Angels of Hope for Braydon
Posted on November 07 2014
On Saturday morning September 14th 2013 our lives changed forever. Braydon was taken to Urgent care to see he’s pediatrician. When we arrived and Dr. Andrews saw Braydon he knew something was wrong. He did a few blood tests and the GM monitor would not register his number. He then used another monitor and still would not register a number. He sat down in front of me and said. I hope I’m wrong but I think he is Diabetic. When monitor reads high means number is over 500. I had no idea what that meant or what normal numbers should be. He said he called for an Ambulance and I was in shock and I had to hold back the tears so Braydon wouldn’t be scared. The ambulance came, there were 3 medics. They stared to run an IV. They put him in a car seat attached to a stretcher and transported him to the ambulance.
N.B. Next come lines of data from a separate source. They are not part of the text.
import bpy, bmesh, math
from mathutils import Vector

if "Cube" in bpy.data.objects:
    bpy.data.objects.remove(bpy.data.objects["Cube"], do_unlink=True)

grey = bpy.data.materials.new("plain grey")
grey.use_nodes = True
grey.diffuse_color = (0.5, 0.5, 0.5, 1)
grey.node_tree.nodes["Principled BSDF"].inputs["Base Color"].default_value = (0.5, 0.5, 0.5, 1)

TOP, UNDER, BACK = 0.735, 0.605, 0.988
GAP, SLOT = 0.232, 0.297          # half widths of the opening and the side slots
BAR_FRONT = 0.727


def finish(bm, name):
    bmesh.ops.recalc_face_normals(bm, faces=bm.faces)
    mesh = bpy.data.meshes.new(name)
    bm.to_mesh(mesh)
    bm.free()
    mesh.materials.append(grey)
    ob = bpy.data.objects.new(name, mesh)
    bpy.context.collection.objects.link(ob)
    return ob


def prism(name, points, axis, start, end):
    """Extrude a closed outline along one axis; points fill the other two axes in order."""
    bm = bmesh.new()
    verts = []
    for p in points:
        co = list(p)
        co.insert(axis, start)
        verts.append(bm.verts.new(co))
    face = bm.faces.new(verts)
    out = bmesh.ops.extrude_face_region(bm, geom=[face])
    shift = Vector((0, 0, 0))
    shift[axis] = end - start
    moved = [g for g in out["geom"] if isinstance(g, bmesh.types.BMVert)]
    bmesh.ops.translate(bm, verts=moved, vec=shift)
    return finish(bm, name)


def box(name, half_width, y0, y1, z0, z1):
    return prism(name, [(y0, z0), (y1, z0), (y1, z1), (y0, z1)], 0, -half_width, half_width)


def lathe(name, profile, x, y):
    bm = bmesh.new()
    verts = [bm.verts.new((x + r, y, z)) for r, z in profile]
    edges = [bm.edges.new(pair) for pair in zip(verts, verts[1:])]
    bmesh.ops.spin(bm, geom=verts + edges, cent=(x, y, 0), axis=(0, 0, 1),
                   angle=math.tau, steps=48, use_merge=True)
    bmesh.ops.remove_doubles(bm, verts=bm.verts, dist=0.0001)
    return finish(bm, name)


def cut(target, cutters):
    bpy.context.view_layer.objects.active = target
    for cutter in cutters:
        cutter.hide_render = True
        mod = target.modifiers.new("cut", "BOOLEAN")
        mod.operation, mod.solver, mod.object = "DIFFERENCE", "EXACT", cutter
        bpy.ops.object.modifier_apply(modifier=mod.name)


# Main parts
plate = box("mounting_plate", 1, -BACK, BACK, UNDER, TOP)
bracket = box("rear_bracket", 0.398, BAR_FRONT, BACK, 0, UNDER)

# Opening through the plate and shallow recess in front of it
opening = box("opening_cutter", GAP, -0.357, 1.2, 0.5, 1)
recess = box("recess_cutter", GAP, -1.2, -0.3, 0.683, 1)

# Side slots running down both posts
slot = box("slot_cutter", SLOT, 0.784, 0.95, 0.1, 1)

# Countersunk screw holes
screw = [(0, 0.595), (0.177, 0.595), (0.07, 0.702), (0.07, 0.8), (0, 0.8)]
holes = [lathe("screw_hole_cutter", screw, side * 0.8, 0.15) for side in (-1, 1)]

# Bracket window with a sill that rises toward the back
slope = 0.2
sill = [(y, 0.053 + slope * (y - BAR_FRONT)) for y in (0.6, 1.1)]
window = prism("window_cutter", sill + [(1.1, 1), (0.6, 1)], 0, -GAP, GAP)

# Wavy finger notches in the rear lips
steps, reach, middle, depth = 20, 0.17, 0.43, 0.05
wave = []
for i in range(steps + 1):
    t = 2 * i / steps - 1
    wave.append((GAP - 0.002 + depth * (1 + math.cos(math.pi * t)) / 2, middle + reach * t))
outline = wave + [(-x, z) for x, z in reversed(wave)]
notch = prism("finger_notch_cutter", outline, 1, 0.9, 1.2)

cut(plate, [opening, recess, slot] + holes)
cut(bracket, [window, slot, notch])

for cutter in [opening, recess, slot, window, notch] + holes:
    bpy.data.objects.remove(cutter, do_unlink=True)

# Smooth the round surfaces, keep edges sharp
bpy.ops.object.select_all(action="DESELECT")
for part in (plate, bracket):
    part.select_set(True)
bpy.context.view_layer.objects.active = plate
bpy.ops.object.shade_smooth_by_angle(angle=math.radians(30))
We were taken to ACMC, in Atlantic City. We were in emergency ICU for several hours. My best friend Lisa happened to be one of the nurses that night. After running several tests, it was confirmed my little baby had Type 1. Dr. Chikezie came into the room to tell me that he called a medi-vac helicopter and he was being flown to AEI DuPont where he would be admitted for care. Neither Stephen nor I was allowed to go with Braydon on the helicopter. What a scary night! Stephen and I drove as fast as we could there, to meet Braydon and to see what was being done. He was in Pediatric ICU for two days, where he was given IV insulin that his pancreas couldn’t provide. He had two IV’s, heart monitor, and pulse oc. After two long days and nights, we were transferred to 3rd floor to a Pedi regular room. Where we remained for several more days, where we had a crash course of how to care and manage our son for he’s new diagnosis Type 1 Diabetes. We meet several doctors, dietician, endocrine, physiologist, diabetic educators. We then were release from the hospital and able to go home. We had a lot to learn and reading to do. Braydon has been a trooper through all of this; he amazes me more and more every day.
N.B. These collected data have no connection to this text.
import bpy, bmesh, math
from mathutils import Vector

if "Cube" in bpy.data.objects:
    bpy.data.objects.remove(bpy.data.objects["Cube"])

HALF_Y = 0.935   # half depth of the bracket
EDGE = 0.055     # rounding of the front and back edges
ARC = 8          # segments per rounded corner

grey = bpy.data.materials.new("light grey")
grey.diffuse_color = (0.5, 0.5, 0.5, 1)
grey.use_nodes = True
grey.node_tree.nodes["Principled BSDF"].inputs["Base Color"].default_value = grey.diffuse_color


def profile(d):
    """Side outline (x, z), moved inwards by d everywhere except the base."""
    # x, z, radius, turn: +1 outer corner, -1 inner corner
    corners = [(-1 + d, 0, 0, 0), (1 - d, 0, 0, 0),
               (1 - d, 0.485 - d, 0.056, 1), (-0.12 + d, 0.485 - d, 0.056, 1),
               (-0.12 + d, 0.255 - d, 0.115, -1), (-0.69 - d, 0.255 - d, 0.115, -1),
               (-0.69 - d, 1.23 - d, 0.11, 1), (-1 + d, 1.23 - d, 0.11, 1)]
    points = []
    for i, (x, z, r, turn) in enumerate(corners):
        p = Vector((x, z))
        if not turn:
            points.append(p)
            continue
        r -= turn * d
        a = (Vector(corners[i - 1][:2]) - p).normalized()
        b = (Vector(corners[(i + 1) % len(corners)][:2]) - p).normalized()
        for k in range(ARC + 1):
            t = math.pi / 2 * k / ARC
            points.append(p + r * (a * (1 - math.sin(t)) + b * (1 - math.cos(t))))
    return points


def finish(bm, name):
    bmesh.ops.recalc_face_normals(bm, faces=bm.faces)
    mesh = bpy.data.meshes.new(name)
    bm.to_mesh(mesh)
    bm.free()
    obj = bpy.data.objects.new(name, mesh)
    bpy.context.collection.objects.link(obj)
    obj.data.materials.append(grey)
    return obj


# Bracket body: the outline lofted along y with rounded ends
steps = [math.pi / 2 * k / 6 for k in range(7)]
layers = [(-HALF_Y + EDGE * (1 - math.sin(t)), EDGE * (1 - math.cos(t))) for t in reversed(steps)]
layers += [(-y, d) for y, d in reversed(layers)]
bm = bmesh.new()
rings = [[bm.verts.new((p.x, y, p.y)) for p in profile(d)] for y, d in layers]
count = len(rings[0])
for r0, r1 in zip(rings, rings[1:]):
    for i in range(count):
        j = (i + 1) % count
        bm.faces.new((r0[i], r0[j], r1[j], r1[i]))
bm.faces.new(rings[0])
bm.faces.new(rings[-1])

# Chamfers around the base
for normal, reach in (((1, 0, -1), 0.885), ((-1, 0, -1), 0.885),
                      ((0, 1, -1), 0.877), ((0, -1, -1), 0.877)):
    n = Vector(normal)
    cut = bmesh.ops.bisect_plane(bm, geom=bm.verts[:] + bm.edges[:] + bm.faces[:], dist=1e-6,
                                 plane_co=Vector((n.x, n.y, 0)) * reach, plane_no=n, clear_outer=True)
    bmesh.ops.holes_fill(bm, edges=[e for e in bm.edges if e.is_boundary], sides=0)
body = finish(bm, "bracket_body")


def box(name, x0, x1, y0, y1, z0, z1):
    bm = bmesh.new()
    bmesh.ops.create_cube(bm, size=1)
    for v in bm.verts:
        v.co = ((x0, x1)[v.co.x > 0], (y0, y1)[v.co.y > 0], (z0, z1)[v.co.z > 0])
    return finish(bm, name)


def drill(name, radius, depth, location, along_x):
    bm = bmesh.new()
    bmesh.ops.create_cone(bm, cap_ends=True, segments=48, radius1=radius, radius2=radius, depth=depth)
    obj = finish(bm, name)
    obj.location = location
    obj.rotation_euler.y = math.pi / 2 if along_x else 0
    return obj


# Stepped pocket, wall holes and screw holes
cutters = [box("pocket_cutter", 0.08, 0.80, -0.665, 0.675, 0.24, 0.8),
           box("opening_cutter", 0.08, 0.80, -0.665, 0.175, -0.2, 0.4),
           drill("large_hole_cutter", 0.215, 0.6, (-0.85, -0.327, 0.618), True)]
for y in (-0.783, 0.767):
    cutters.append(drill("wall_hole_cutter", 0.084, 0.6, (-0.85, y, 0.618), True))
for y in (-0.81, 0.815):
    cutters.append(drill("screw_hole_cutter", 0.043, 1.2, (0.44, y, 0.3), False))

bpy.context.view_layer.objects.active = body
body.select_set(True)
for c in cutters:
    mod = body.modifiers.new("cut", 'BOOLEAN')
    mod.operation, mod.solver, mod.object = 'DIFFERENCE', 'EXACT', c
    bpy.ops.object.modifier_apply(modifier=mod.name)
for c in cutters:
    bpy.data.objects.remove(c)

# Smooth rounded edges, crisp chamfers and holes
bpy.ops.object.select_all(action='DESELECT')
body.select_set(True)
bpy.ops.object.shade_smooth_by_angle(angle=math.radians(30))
Our struggles are real, the worry is always looming. My son is so brave, yet if you just looked at him you would never know they had such a story to tell. T1D’s looks like everyone else, and with hard work and diligence and the right medical care they can achieve anything. We will make sure our son know that, but that doesn’t change how much we need a cure. People don’t see the need; don’t see T1D when they look at children and those who live with this every day. They just see them picking up and moving forward and incorrectly conclude that T1D can’t be that serious. What they see is only half the story - They don’t see the worry, the needles, the blood, the ER trips and the sleepless nights watching him sleep , testing sugar in the middle of the night, nursing schedules, worries when he is at school or out of my sight. Since our little ones are unable to care for themselves or tell us how there feeling. We have to keep telling our stories the GOOD and the BAD. I’m fighting for a cure, for my son and all the little people that so need it! Educating others and advocating does NOT make us weak it makes us STRONG! This Mommy will fight the fight no matter what comes down the road, big or small. This benefit will raise money for the cost of travel for a Diabetic Service Dog and medical expenses that Braydon and his family will have to endure throughout his lifetime. So